Just like Allen, I was baptized pretty young. I was ten years old and at the time we attended a very conservative church in Oklahoma City. There were several other kids in my class at church who had made the decision to get baptized and like so many situations like it, a buzz started to develop and most of us made the decision.
In my tribe of Churches of Christ, we put a heavy emphasis in this ritual. Most believe there is no salvation without it, while fewer believe there is more symbolism in the act. With the heavy emphasis on baptism as a young man I had a high set of expectations about what would happen as I came out of the water. I would feel different. There would be a change in attitude. I might even have magical powers (hey, I was 10!).
And after my baptism on that May Sunday night, things felt pretty good. I had a brief but purposeful round of applause (can’t clap too long), a hug from my father who baptized me, and congratulatory hugs from the congregation. It was really great – but a pretty short lived high.
Not long after this, my family moved away to Europe and on to my pre-teen and middle school years.
Life moved on.
At such a young age, I am not sure what I really expected from taking on Jesus. My memory tells me the baptism was the important thing to do, but not much was made of the walk after.
When the baptism was the emphasis, the expectations in my 10 year old brain revolved around the amazing feelings I would feel and the perfection attained by the act.
Those expectations were really never met.
My walk with God has been great, but nothing compared to my expectations as a young man.
My walk with God has never looked like what I have heard promised from preachers and christian radio station billboards. In fact, my walk with God has looked quite the opposite.
I have struggled and fought against God more often than not, while the feelings of euphoria and Shalom have proved fleeting. For some Christians, this might seem strange and would make them question whether or not I’m doing it right (and they might be on to something), many Christ followers would make the same assertion.
Because, often our expectations are based upon what we are sold. Rejection, suffering, and shame don’t really sell well. So, many churches – not all – resort to a “prosperity gospel” asserting a life with Jesus will solve all of your problems.
The second verse of our text in Isaiah 43 really tell the truth –
“When you pass through the waters, I will be with you; and through the rivers, they shall not overwhelm you; when you walk through fire you shall not be burned, and the flame shall not consume you.”

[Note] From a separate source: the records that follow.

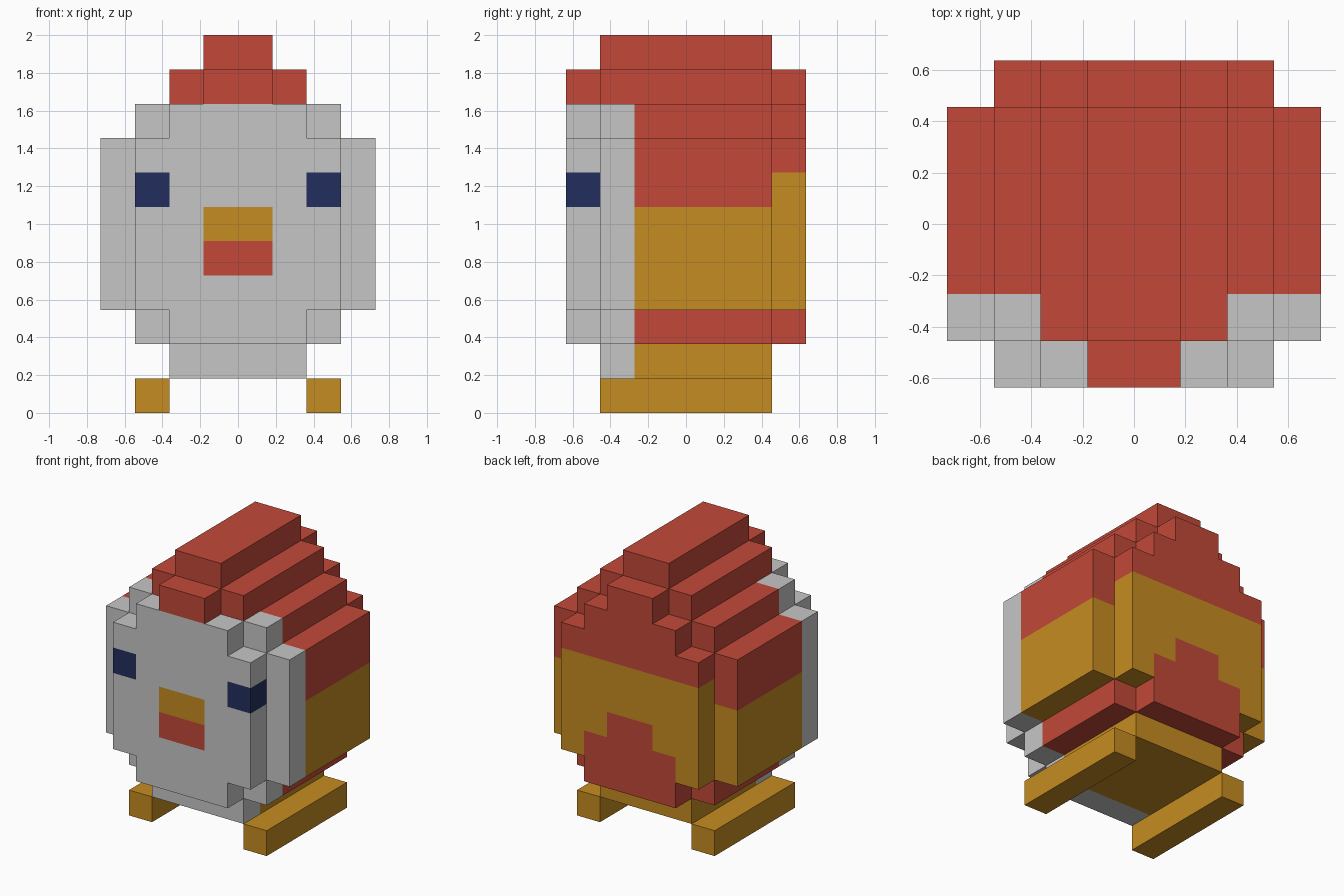
import bpy, bmesh
from mathutils import Vector

cube = bpy.data.objects.get("Cube")
if cube:
    bpy.data.objects.remove(cube, do_unlink=True)

U = 2 / 11  # size of one block


def linear(c):
    c /= 255
    return c / 12.92 if c <= 0.04045 else ((c + 0.055) / 1.055) ** 2.4


def material(name, rgb):
    mat = bpy.data.materials.new(name)
    mat.use_nodes = True
    colour = [linear(c) for c in rgb] + [1]
    mat.diffuse_color = colour
    mat.node_tree.nodes["Principled BSDF"].inputs["Base Color"].default_value = colour
    return mat


MATERIALS = [material("pale_grey", (198, 198, 198)), material("red", (194, 73, 56)),
             material("gold", (198, 140, 34)), material("navy", (34, 47, 93))]
GREY, RED, GOLD, NAVY = range(4)

# Half width of each block layer, by height
CORE = {1: 2, 2: 3, 3: 4, 4: 4, 5: 4, 6: 4, 7: 4, 8: 3, 9: 2, 10: 1}
SLAB = {2: 2, 3: 3, 4: 3, 5: 3, 6: 3, 7: 3, 8: 2, 9: 1}


def plumage(a, y, z):
    """Banded feathers behind the pale front; the crest is red throughout."""
    if z >= 9:
        return RED
    if y < -1:
        return GREY
    return RED if z == 2 or z >= 6 else GOLD


def face_colour(a, y, z):
    """Eyes and two-tone beak on the front slab."""
    if z == 6 and a > 2:
        return NAVY
    if a < 1 and z in (4, 5):
        return GOLD if z == 5 else RED
    return plumage(a, y, z)


def back_colour(a, y, z):
    """Red stepped tail patch and a lower red edge."""
    tail = (z == 3 and a < 2) or (z == 4 and a < 1)
    return RED if tail or z == 2 or z >= 7 else GOLD


blocks = {}  # block centre (x, y) and floor z -> part name, colour


def fill(part, widths, ys, rule):
    for z, half in widths.items():
        for i in range(-half, half):
            for y in ys:
                x = i + 0.5
                blocks[x, y, z] = (part, rule(abs(x), y, z))


fill("body", CORE, range(-2, 3), plumage)
fill("face", SLAB, [-3], face_colour)
fill("back", SLAB, [3], back_colour)
for part, x in (("left_foot", 2.5), ("right_foot", -2.5)):
    for y in range(-2, 3):
        blocks[x, y, 0] = (part, GOLD)


def build(part):
    """Skin the outer sides of a part's blocks and merge flat areas."""
    bm = bmesh.new()
    for (x, y, z), (owner, colour) in blocks.items():
        if owner != part:
            continue
        centre = Vector((x, y, z + 0.5))
        for axis in range(3):
            for sign in (-1, 1):
                n = Vector((0, 0, 0))
                n[axis] = sign
                if (x + n.x, y + n.y, z + n.z) in blocks:
                    continue
                u = Vector((0, 0, 0))
                u[(axis + 1) % 3] = 0.5
                v = n.cross(u)
                mid = centre + n / 2
                corners = (mid - u - v, mid + u - v, mid + u + v, mid - u + v)
                face = bm.faces.new([bm.verts.new(c * U) for c in corners])
                face.material_index = colour
    bmesh.ops.remove_doubles(bm, verts=bm.verts, dist=0.001)
    bmesh.ops.dissolve_limit(bm, angle_limit=0.01, verts=bm.verts, edges=bm.edges,
                             delimit={"MATERIAL"})
    mesh = bpy.data.meshes.new(part)
    bm.to_mesh(mesh)
    bm.free()
    for mat in MATERIALS:
        mesh.materials.append(mat)
    bpy.context.collection.objects.link(bpy.data.objects.new(part, mesh))


for name in ("body", "face", "back", "left_foot", "right_foot"):
    build(name)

It would be wise to notice God didn’t say “if”, but “when”. This life is difficult and God never promised to shield us from the pain of life. What God really promised here is to expect difficulties, but to expect never to be alone.
So in response, what is God’s expectation of us? When we take on a life with Christ, what does God look at us and expect?
To be good folks?
To be free of sin?
To go to church all the time?
To vote Republican?
I’m not sure about all of that, but I feel like a great place to dive into God’s expectation is in Micah 6:8. Throughout the minor prophets, God seemed to be calling his people back to what was really important.
He has shown you, O mortal, what is good.
And what does the Lord require of you?
To act justly and to love mercy
and to walk humbly with your God.
God has show us that He is good and will never leave us. We can expect that. What does God expect of us?
To be just.
To be merciful.
And, do be humble.
Sometimes when we focus on God’s expectations – in light of his great faithfulness – we find what brings true peace.
How does this strike you? What expectations have you felt God has had of you? How has that changed?